A few “new” books to add to my out of control collection.
#1. Lovely and unexpected gift from a friend; a book that I’ve wanted for a long time but have been unable to find, Ogilvie’s Book for a Cook, from the flour company of the same name, pub. in 1905. I love the preface in this book, ” A selection of recipes and other things adapted to the needs of the average housekeeper, some entirely new, and all have been thoroughly tested.” There is also a disclaimer in the book, “Note-We cannot be responsible for recipes, if other flour than Ogilvie’s Royal Household is used.”
#2. The Robin Hood Canadian Flour Book, no date. Another book that I have been searching for. I found it at a local Sally Ann for $1.50. This book has a “versatile wipe off cover,” and pockets for recipe cards. The very best thing about this book is the beautiful late 1960’s illustrations. And when I figure out how to post more pictures I will post some. (I am a cook born in entirely the wrong century, so computers and technology in general are painful)

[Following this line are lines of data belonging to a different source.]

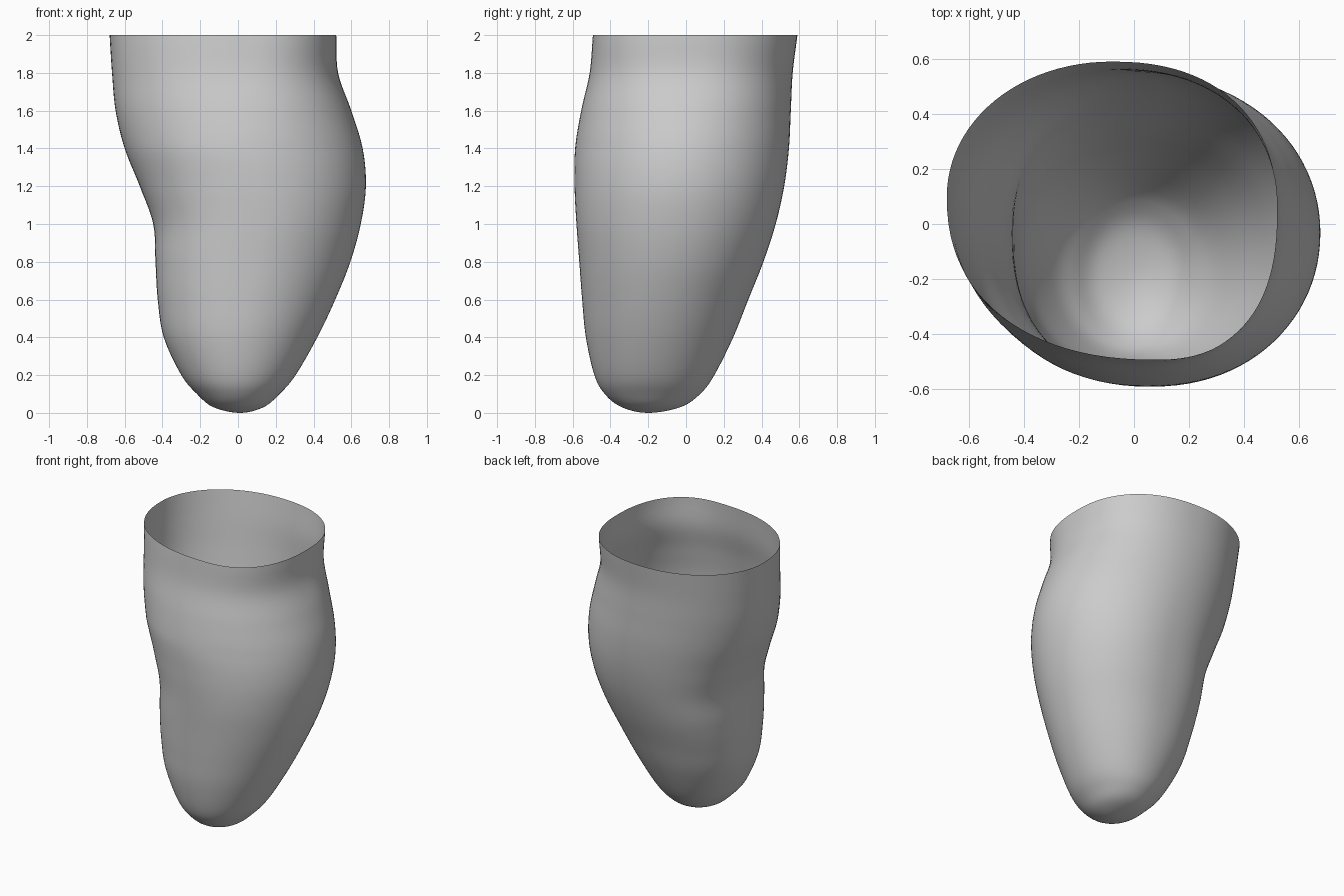
import bpy
import bmesh
from math import sin, cos, exp, tau

SEGMENTS = 96
STEPS = 6

# Remove the default cube
cube = bpy.data.objects.get("Cube")
if cube:
    bpy.data.objects.remove(cube, do_unlink=True)

# Height, then right, left, front and back extents
SECTIONS = [
    (0, .01, .01, -.2, -.2),
    (.03, -.13, .135, -.34, -.03),
    (.1, -.217, .22, -.43, .075),
    (.2, -.3, .305, -.485, .15),
    (.4, -.393, .42, -.53, .25),
    (.6, -.425, .515, -.55, .33),
    (.8, -.437, .595, -.565, .41),
    (1, -.449, .65, -.58, .475),
    (1.2, -.52, .677, -.59, .52),
    (1.4, -.6, .66, -.587, .545),
    (1.6, -.648, .6, -.555, .555),
    (1.8, -.667, .53, -.51, .565),
    (2, -.68, .52, -.493, .59),
]


def smooth_sections(rows):
    """Catmull-Rom interpolation, mirrored through the tip for a round end."""
    z, right, left, front, back = rows[1]
    last, before = rows[-1], rows[-2]
    end = tuple(2 * a - b for a, b in zip(last, before))
    pts = [(z, left, right, back, front)] + rows + [end]
    result = []
    for p, q, r, s in zip(pts, pts[1:], pts[2:], pts[3:]):
        for i in range(STEPS):
            t = i / STEPS
            result.append([
                b + t * (c - a + t * (2 * a - 5 * b + 4 * c - d
                                      + t * (3 * (b - c) + d - a))) / 2
                for a, b, c, d in zip(p, q, r, s)])
    return result + [last]


def bump(z, centre, width):
    return exp(-((z - centre) / width) ** 2)


def squareness(z, on_left, at_back):
    """Fuller corners at the rim and either side of the waist dent."""
    rim = bump(z, 2, .35)
    if on_left:
        return 2.04 + (.24 if at_back else .36) * rim
    waist = bump(z, .85, .38)
    return 2.03 + (.4 * waist if at_back else .35 * waist + .22 * rim)


def ring_points(section):
    """Closed outline of four rounded quarters joined at their extremes."""
    z, right, left, front, back = section
    mid_x, mid_y = (right + left) / 2, (front + back) / 2
    front_x = mid_x + .16 * max(0, (z - 1.4) / .6)
    for i in range(SEGMENTS):
        c, s = cos(tau * i / SEGMENTS), sin(tau * i / SEGMENTS)
        on_left, at_back = c > 0, s > 0
        power = 2 / squareness(z, on_left, at_back)
        cx = mid_x if at_back else front_x
        cy = mid_y if on_left else mid_y + .025 * z
        yield (cx + abs(c) ** power * ((left if on_left else right) - cx),
               cy + abs(s) ** power * ((back if at_back else front) - cy), z)


# Open thin shell lofted from tip to rim
bm = bmesh.new()
sections = smooth_sections(SECTIONS)
tip = bm.verts.new((SECTIONS[0][1], SECTIONS[0][3], 0))
rings = [[bm.verts.new(p) for p in ring_points(s)] for s in sections[1:]]
for i in range(SEGMENTS):
    j = (i + 1) % SEGMENTS
    bm.faces.new((tip, rings[0][j], rings[0][i]))
    for low, high in zip(rings, rings[1:]):
        bm.faces.new((low[i], low[j], high[j], high[i]))

mesh = bpy.data.meshes.new("socket_shell")
bm.to_mesh(mesh)
bm.free()
shell = bpy.data.objects.new("socket_shell", mesh)
bpy.context.collection.objects.link(shell)
for poly in mesh.polygons:
    poly.use_smooth = True

# Plain grey finish
grey = bpy.data.materials.new("plain_grey")
grey.use_nodes = True
color = (.6, .6, .6, 1)
grey.diffuse_color = color
grey.node_tree.nodes["Principled BSDF"].inputs["Base Color"].default_value = color
mesh.materials.append(grey)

#3. Canadian Country Preserves & Wines, by Blanche Pownall Garrett, pub. 1974. She writes about the tradition of canning in Canada, it’s lyrical and makes want to spend more time in my kitchen preserving. This book deserves a reprint now that canning is all the rage. And as I’ve been thinking about gooseberries, I can’t wait to try the recipe for gooseberry jam.
#4. In absolutely pristine condition, and for the low price of $1.00, Graham Kerr’s Television Cookbook, from the CBC Volume 1. How happy was I? This guy was one of my idols when I was a very young child, I loved watching him on TV and even in black and white, the food was exciting. I became obsessed with wanting to try leeks and cherries jubilee. Without a doubt, I was an odd child. I can’t wait to cook from this.

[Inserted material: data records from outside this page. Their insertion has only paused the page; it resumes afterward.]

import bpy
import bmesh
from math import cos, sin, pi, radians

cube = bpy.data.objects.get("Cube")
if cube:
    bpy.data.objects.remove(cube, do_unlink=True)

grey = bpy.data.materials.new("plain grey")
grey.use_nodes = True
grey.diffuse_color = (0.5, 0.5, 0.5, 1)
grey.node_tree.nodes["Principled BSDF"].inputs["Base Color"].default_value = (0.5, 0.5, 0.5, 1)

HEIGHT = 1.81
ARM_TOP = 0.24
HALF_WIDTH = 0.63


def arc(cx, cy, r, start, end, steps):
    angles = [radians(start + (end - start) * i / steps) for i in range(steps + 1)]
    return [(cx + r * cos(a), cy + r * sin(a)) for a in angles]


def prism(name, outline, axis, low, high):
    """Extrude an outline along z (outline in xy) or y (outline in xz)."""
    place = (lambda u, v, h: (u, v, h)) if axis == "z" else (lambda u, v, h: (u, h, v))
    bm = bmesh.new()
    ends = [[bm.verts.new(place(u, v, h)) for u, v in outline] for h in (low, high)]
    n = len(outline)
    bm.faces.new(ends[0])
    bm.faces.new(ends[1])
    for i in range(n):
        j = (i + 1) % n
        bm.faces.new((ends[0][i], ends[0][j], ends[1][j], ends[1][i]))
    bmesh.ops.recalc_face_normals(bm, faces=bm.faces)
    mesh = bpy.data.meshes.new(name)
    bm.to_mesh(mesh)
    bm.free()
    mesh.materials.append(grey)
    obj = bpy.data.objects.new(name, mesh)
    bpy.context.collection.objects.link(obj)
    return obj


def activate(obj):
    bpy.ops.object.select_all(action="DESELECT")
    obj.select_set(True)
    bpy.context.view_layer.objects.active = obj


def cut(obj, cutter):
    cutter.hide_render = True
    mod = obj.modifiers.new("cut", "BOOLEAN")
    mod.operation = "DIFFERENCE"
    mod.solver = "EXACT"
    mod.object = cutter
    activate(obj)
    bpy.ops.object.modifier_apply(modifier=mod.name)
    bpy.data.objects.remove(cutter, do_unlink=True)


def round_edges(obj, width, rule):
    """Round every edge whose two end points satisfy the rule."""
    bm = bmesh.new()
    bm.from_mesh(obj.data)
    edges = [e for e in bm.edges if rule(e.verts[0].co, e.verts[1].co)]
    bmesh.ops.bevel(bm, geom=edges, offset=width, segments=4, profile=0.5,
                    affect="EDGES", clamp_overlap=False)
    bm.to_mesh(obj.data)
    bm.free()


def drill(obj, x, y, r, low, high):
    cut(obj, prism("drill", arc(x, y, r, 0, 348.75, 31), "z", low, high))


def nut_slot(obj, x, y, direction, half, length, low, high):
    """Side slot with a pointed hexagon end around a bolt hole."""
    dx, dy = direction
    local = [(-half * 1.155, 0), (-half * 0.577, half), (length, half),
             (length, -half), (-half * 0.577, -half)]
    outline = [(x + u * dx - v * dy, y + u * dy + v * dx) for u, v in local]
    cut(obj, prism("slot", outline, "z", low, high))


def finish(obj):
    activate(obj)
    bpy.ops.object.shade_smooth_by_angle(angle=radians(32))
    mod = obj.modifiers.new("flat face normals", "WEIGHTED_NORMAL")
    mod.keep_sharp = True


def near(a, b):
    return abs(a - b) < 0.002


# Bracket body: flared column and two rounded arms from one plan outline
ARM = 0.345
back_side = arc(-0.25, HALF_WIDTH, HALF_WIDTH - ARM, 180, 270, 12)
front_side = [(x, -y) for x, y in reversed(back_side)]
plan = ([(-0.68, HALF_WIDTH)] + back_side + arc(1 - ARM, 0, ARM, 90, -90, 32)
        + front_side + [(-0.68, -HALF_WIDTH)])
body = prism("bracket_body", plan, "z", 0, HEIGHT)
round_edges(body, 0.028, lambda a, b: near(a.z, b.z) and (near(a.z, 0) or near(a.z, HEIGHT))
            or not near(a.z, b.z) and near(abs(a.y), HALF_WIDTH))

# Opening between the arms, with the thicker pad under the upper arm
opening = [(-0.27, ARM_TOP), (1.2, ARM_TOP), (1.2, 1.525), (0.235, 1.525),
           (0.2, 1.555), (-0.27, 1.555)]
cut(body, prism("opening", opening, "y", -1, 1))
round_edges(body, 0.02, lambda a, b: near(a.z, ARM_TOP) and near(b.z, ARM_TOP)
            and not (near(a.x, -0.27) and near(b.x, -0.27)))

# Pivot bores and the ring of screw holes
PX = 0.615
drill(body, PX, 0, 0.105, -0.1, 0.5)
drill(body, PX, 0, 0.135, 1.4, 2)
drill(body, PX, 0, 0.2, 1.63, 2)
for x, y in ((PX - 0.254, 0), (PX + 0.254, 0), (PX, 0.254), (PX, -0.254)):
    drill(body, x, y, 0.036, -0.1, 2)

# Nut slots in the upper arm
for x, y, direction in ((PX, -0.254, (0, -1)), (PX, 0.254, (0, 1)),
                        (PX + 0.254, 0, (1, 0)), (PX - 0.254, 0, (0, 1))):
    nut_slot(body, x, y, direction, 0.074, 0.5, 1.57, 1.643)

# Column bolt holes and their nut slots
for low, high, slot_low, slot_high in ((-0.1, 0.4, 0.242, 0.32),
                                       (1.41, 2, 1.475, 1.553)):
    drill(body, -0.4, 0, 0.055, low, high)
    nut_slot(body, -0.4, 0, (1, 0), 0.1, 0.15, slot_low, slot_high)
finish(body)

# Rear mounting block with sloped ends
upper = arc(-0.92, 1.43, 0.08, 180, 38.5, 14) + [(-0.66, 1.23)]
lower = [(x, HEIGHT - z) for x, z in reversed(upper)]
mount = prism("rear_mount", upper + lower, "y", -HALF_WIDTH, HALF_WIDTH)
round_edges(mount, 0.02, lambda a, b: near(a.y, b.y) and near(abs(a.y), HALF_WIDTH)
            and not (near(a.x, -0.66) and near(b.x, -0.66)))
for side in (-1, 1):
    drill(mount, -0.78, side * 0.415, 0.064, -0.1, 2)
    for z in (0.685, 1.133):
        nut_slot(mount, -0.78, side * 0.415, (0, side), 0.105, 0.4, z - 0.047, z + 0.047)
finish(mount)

#5 Not a cookbook, but a spiral notebook, without the cover, full of hand written recipes, delicate, splattered, probably dating to the 1940’s as many of the recipes include substitutions for rationing. There are recipes for “Mother’s fruitcake, candied citron, Glady’s peanut butter cookies, Mrs Aitkins shortbread, yeast buns from Miss Harris, and newspaper clippings with helpful hints such as how to deal with “rusty clothes line.” I bought this one at a antique mall, it was the most expensive, $15.00. I had to, I don’t have any cookbooks of my grandmother’s and only two handwritten recipe cards from my Mom. So I rescued this little collection, but how it left a family and ended up in an antique mall baffles me. If cookbooks tell stories of place and time, then handwritten cookbooks are the first hand account of place and time, voices long gone who can still be heard through their food.